*** DATA LISTING Section Begins ***

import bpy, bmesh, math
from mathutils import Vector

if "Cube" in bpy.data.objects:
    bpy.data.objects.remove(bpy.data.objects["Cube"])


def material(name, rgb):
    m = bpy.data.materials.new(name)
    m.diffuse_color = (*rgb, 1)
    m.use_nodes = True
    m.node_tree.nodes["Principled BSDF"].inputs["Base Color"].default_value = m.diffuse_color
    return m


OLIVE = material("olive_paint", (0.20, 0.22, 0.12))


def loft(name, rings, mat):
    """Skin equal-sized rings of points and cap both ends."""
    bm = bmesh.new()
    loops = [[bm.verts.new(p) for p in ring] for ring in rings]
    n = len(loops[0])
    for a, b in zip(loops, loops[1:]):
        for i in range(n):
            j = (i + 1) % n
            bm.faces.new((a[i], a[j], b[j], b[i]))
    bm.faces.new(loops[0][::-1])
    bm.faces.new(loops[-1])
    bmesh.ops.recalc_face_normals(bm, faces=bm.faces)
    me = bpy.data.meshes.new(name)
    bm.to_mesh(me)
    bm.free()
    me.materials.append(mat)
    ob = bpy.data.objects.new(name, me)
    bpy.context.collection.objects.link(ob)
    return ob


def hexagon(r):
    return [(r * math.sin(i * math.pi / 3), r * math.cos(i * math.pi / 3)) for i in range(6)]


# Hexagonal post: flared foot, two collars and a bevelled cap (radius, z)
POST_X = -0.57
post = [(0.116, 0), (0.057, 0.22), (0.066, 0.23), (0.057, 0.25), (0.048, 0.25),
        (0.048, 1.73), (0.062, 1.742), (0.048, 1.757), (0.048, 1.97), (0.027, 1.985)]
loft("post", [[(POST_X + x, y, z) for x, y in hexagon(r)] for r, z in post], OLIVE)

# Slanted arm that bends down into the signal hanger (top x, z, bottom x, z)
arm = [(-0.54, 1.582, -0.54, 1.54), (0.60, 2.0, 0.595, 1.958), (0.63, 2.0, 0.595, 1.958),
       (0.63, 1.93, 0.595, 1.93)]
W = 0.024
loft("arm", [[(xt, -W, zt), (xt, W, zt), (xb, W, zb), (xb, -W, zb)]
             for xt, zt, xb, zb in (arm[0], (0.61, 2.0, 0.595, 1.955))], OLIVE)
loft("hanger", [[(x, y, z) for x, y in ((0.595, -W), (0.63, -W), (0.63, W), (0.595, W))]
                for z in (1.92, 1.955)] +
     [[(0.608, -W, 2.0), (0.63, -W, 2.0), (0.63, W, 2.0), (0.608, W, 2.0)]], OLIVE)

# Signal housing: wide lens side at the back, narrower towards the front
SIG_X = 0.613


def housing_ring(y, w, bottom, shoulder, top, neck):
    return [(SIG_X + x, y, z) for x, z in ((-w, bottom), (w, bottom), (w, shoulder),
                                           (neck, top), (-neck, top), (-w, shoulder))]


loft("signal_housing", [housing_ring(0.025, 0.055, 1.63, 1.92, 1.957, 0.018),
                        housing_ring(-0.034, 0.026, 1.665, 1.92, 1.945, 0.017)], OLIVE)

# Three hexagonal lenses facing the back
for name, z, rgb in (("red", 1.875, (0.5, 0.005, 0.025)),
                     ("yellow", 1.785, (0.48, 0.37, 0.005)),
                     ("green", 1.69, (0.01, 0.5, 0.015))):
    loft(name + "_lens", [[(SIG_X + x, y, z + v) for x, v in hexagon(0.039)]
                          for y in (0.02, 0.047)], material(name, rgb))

*** DATA LISTING Section Ends ***

Whenever the string "import" shows up in a line of the entries, copy that line.

import bpy, bmesh, math
from mathutils import Vector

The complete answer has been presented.